How to Eat Healthy at a Japanese Restaurant

Just when you've mastered healthy eating at home, tackling unfamiliar cuisines, such as sushi or hibachi restaurants, becomes a new issue when dining out. But nutritious, low-calorie Japanese food isn't hard to find, with a bit of planning.

Nutritious, low-calorie Japanese food isn’t hard to find, with a bit of planning.
Image Credit: AnnaPustynnikova/iStock/GettyImages

Avoid the Pitfalls

There are a few handy phrases and ingredients to be on the lookout for when you're trying to enjoy heart-healthy and low-calorie Japanese food. Indulging in too many of these can spell trouble for your health goals:

  • Soy sauce: Even "low sodium" soy sauce has about 500 milligrams of sodium per tablespoon, with regular soy sauce having about 900 milligrams, according to the USDA.
  • Tempura: The Mayo Clinic warns against this type of preparation. Tempura calls for breading and deep-frying, adding fat and empty carbs to your meal. Avoid foods described as "crispy," unless the menu specifies an oven-baked preparation.
  • Agemono: Meaning "deep-fried," the term "agemono" can appear on a menu, along with the related "tempura." According to Mayo Clinic, dishes like shrimp agemono are among the least-healthy Japanese restaurant menu options.
  • Creamy condiments and fillings: Dipping sauces are tempting for your sushi rolls and cooked tidbits. Cleveland Clinic points out that most are mayonnaise-based, presenting yet another opportunity to pile on saturated fat. In addition, the Western-style "Philadelphia roll" is a sushi-like concoction that's heavy on cream cheese
  • Imitation crab: Yes, there's a bit of "seafood" in imitation crab, but also unhealthy fillers that are high in sugar and sodium.
  • Chicken katsu: The Mayo Clinic lists this meal as a definite "must miss" when seeking health Japanese restaurant options. Chicken katsu is analogous to American fast-food chicken tenders, given the breaded and fried preparation, and sugary sauces.
  • Fried entrees: For obvious reasons, menu items like "fried pork" or "fried tofu" should be avoided.

Read more: Healthy Chicken Recipes From Around the World

Order Satisfying Starters and Sides

Quell your raging appetite at the outset of a meal with healthy dishes. Picking healthy sides will also keep you from over-indulging.

Low-calorie Japanese food options for appetizers include clear soup and salad. Green salads have special touches, like sliced ginger, to keep things interesting, or you can get adventurous with a nutrient-packed seaweed salad.

Miso soup, which combines broth with tofu, and which is flavored with bean paste, is a calorie-light choice.
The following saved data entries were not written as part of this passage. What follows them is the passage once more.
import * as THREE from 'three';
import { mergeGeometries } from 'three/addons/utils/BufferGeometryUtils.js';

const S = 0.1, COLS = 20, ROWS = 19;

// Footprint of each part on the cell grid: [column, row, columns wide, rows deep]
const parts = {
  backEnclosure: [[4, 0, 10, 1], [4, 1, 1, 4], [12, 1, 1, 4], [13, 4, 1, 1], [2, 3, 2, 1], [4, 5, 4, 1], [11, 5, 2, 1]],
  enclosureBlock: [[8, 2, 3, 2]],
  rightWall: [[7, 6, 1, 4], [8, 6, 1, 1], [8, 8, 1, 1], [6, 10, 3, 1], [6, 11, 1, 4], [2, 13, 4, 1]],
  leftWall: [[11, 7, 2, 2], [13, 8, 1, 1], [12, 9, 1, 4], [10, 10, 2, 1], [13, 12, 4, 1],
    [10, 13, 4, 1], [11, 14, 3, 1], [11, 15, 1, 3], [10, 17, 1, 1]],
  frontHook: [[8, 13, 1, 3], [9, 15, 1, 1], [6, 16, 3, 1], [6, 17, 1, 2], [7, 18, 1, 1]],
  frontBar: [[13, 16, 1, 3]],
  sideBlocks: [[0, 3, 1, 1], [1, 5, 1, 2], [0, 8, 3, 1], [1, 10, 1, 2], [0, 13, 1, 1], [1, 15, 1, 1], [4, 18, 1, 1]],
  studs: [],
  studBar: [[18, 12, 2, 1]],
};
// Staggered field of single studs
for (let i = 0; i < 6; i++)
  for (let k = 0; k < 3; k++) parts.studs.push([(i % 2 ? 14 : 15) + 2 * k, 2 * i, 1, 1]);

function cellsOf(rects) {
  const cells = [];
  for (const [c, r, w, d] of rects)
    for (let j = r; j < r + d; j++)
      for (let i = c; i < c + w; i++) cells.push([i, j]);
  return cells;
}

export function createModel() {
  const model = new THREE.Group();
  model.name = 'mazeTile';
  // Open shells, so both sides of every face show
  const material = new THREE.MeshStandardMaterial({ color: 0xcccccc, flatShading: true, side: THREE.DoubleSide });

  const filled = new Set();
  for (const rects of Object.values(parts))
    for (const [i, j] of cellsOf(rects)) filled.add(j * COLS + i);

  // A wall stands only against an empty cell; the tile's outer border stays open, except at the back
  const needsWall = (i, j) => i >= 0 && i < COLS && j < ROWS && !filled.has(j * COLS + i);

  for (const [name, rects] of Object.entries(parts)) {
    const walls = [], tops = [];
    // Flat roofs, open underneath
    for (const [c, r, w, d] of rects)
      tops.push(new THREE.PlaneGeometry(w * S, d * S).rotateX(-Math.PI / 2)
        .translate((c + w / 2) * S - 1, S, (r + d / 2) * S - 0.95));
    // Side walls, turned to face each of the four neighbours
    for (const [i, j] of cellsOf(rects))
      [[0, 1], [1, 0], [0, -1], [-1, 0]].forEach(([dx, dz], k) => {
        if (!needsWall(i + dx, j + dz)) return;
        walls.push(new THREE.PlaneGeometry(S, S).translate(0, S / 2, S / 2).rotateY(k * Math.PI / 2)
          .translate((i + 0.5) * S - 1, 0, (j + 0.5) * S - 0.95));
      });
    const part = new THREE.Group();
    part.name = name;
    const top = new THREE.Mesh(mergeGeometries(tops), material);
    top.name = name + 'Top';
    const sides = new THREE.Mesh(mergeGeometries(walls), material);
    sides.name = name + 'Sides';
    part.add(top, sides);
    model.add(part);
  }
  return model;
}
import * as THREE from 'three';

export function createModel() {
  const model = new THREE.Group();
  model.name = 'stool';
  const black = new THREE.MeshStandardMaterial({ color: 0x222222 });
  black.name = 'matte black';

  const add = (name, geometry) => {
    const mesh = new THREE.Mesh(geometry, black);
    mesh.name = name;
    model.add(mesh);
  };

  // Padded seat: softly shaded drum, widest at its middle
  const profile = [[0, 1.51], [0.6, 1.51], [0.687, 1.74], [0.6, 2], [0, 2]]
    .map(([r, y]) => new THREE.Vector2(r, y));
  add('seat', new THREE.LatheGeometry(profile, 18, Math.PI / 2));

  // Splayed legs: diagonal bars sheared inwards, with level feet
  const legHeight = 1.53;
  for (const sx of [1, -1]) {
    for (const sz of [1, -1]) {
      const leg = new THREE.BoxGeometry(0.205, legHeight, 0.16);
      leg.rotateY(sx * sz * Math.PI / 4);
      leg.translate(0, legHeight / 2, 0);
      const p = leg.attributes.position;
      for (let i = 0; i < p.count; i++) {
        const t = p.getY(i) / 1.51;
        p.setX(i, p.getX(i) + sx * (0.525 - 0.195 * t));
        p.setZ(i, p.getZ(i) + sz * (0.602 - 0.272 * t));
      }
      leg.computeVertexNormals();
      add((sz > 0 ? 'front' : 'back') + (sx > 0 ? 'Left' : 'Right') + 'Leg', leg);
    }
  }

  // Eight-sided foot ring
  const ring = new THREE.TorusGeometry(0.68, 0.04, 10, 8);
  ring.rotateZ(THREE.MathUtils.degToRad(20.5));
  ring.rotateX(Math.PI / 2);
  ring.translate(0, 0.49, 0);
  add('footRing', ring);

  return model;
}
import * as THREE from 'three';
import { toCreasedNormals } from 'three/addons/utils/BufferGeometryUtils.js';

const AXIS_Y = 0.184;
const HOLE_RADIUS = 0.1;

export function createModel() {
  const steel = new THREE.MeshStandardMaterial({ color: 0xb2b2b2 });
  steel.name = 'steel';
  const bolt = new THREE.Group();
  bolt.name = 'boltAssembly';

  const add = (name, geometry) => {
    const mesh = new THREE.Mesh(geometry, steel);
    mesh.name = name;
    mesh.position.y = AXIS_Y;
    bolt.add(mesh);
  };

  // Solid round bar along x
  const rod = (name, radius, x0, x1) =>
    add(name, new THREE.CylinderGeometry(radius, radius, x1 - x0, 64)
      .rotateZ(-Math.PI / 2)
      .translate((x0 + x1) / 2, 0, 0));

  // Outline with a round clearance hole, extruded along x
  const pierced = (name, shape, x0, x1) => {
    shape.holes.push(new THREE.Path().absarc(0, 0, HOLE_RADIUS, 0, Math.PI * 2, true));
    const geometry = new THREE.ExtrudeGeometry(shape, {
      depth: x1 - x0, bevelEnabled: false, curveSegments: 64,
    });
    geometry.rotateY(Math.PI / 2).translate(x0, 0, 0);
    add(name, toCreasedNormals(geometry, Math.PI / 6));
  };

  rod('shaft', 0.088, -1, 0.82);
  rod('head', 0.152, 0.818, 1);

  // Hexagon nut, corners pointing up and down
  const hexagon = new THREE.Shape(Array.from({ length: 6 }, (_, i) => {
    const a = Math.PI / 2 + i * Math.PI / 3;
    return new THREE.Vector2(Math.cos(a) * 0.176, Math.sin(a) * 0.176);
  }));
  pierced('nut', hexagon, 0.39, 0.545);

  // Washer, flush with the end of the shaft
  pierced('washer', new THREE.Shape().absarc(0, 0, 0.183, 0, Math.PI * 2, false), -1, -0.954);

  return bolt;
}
Sui-mono is another delicate, broth-based soup which is less salty than miso soup. In addition, look for edamame (crunchy soybeans) or steamed spinach from the appetizer or side dish menus.

The Mayo Clinic suggests vegetable and rice, also known as kayaku gohan, as a healthy side dish or entree. Udon or soba noodles are fiber-rich side dishes. Of course, you can also order a green or seaweed salad with your entree, instead of having it as an appetizer.

Read more: Is Ramen a Good Diet Food?

Healthy Japanese Restaurant Entrees

Many Japanese menus offer a wealth of main course options, from various sushi rolls to specialty "bowls." This allows you to pick dishes featuring the healthiest versions of classic Japanese ingredients.

Whenever possible, choose sushi and other entrees with brown rice, which is higher in fiber and minerals than white sushi rice. If you're trying to limit carbohydrates altogether, look for sushi rolls with no rice as either filler or as wrappings. Seaweed or sliced cucumber strips also make handy wrappings.

Some of the most well-known staple Japanese ingredients are also the healthiest, especially if the dish relies on them instead of other fillers. Fresh tuna and salmon are good sources of Omega-3 fats, while diced avocado offers another healthy fat option.

Often, the same dish is offered with different cooking methods, which greatly influences how healthy it ends up. The Mayo Clinic notes that steamed dumplings are better choices than their fried counterparts, and teriyaki chicken and other proteins are also preferable to deep-fried proteins.

If you're watching calories in Japanese food hibachi, choose lower-fat proteins like seafood and chicken over pork and beef, and load as much of your plate as possible with the vegetables the chef flips your way.

references
Load Comments